  • Posted on Mar 16, 2009

Urban Amish or Ubermotivated?

His disciples remembered that it was written, “Zeal for your house will consume me.” John 2:17

Yesterday’s lectionary readings for the Third Sunday of Lent were intense. The Ten Commandments, Paul’s famous lines about the cross being a stumbling block, and Jesus turning over the tables in the temple. There was law and judgment bristling in the air. In the midst of the readings was Psalm 19. Lovely Psalm 19 that reminds us that “the law is perfect and revives the soul.” Say what?

In my sermon, I decided to argue that, yes indeedy, the law does revive the soul. And here’s my angle…the law is essential to combat one of the great temptations of human living…the sin of acedia. Say what times two? What was that word? ACEDIA. According to Kathleen Norris in her recent, intriguing book Acedia and Me, acedia was thought to be the eighth deadly sin—until the powers that be came up with seven. In its Greek root, acedia means “the absence of care.” A person afflicted with acedia refuses to care, but, more often than not, is incapable of doing so. Acedia was the great temptation of the ancient mothers and fathers of the desert. It is the great enemy of us all.

It seems to me that acedia can flourish not just in the solitude of self in the desert but in the solitude of self in the modern world. In fact, Norris writes that “acedia is not a relic of the fourth century or a hang-up of some weird monks, but a force we ignore at our peril…Our busyness can’t disguise the suspicion that we are being steadily diminished, not so much living as passing time in a desert of our own devising.”

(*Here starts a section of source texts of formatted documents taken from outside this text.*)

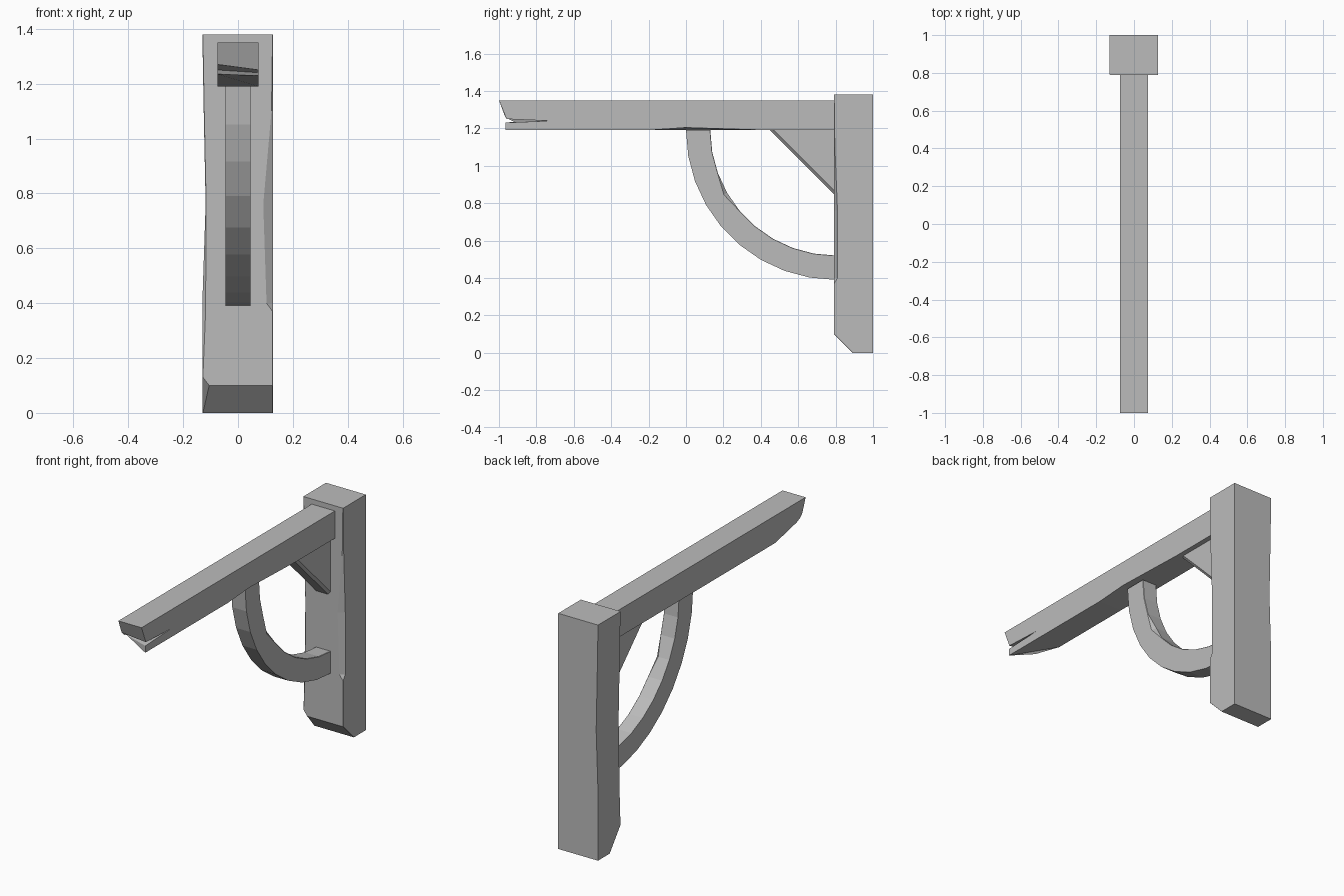
import bpy
import bmesh
from math import sin, cos, pi

cube = bpy.data.objects.get("Cube")
if cube:
    bpy.data.objects.remove(cube, do_unlink=True)

shade = 0.5
grey = bpy.data.materials.new("plain_grey")
grey.use_nodes = True
grey.diffuse_color = (shade, shade, shade, 1)
principled = grey.node_tree.nodes["Principled BSDF"]
principled.inputs["Base Color"].default_value = grey.diffuse_color


def loft(name, sections):
    """Bridge equal-sized cross-sections and cap both ends."""
    bm = bmesh.new()
    rings = [[bm.verts.new(point) for point in section] for section in sections]
    count = len(rings[0])
    for lower, upper in zip(rings, rings[1:]):
        for i in range(count):
            j = (i + 1) % count
            bm.faces.new((lower[i], lower[j], upper[j], upper[i]))
    bm.faces.new(rings[0])
    bm.faces.new(rings[-1])
    bmesh.ops.recalc_face_normals(bm, faces=bm.faces)
    mesh = bpy.data.meshes.new(name)
    bm.to_mesh(mesh)
    bm.free()
    mesh.materials.append(grey)
    obj = bpy.data.objects.new(name, mesh)
    bpy.context.scene.collection.objects.link(obj)


def side(x, profile):
    """Place a side-on profile at one x position."""
    return [(x, y, z) for y, z in profile]


# Post: hewn upright with worn front corners and a slanted foot
post_half, post_front, post_back, post_top = 0.13, 0.79, 1, 1.38
sliver = 0.002


def post_ring(z, waist=0, left_chip=sliver, right_chip=sliver, front=post_front):
    left, right = waist - post_half, post_half - sliver
    return [
        (left, post_back, z), (right, post_back, z),
        (right, front + min(right_chip, 0.02), z), (right - right_chip, front, z),
        (left + left_chip, front, z), (left, front + left_chip, z),
    ]


loft("post", [
    post_ring(0, front=post_front + 0.1),
    post_ring(0.1, left_chip=0.025),
    post_ring(0.13),
    post_ring(0.37, left_chip=0.012),
    post_ring(0.4, left_chip=0.012, right_chip=0.024),
    post_ring(0.76, waist=0.012, right_chip=0.036),
    post_ring(1.1, waist=0.005, right_chip=0.006),
    post_ring(post_top),
])

# Beam: split end on one side, broken lower corner on the other
beam_half, beam_top, beam_bottom = 0.075, 1.35, 1.19
joint = post_front + 0.03
top_edge = [(joint, beam_top), (-1, beam_top)]
split_end = [(-0.96, 1.25), (-0.73, 1.24), (-0.965, 1.23), (-0.965, beam_bottom)]
broken_end = [(-0.97, 1.27), (-0.95, 1.25), (-0.92, 1.235), (-0.72, beam_bottom)]


def beam_underside(wear):
    return [(-0.2, beam_bottom), (0, beam_bottom + wear),
            (post_front - 0.34, beam_bottom), (joint, beam_bottom)]


loft("beam", [
    side(-beam_half, top_edge + broken_end + beam_underside(wear=0)),
    side(beam_half, top_edge + split_end + beam_underside(wear=0.014)),
])

# Curved brace: quarter ring from the post up to the beam, inner edge worn
brace_half, outer_radius, inner_radius, steps = 0.046, 0.8, 0.67, 9


def brace_ring(angle, wear):
    def at(x, radius):
        return (x, outer_radius - radius * cos(angle), beam_bottom - radius * sin(angle))
    return [
        at(-brace_half, outer_radius), at(brace_half, outer_radius),
        at(brace_half, inner_radius + wear), at(brace_half - wear, inner_radius),
        at(-brace_half, inner_radius),
    ]


worn_step = 3
loft("curved_brace", [
    brace_ring(step * pi / 2 / steps, 0.02 if step == worn_step else sliver)
    for step in range(steps + 1)
])

# Gusset: triangular block in the corner, with a worn lower edge
gusset_reach = joint - 0.45


def gusset_profile(reach):
    return [(joint - reach, beam_bottom), (joint, beam_bottom),
            (joint, beam_bottom - reach)]


loft("gusset", [
    side(-brace_half, gusset_profile(gusset_reach)),
    side(brace_half - 0.015, gusset_profile(gusset_reach)),
    side(brace_half, gusset_profile(gusset_reach - 0.02)),
])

In my sermon, I talked about the ubermotivated–how our blackberries and cells, our twittering and blogging (gulp), our FaceBooking and multitasking–can keep us so busy that we have no time to sift fact from fiction, the important from the unimportant, what we should care about from the irrelevant. How do we know where we should place our zeal and passion if we don’t have any space to think about such things? That is assuming that we are not so tired from our hectic lifestyle that we have any energy left to summon up an iota of passion or zeal.

Of course, there is the way of the desert…becoming the urban Amish. I just heard about that term–it is someone who eschews electronic mediums for personal, old-fashioned forms of communication—letter writing, meeting in person. However, I don’t think this is totally realistic. First off, you’ll still have to deal with acedia because the monks of the ancient desert didn’t have any of these tools and still battled the “noonday demon.” More importantly, our electronic medium are hugely valuable communication tools. It would be folly on many levels to leave them by the wayside and separate oneself from the world. So…here’s the tragic gap topic for this week: What’s the middle ground between ubermotivated and urban amish? How do we battle the demon of acedia in this modern age? I think the law and tradition have a gift to give us. That’s my blogging topic for the third week of Lent. Stay tuned and tell me what you think.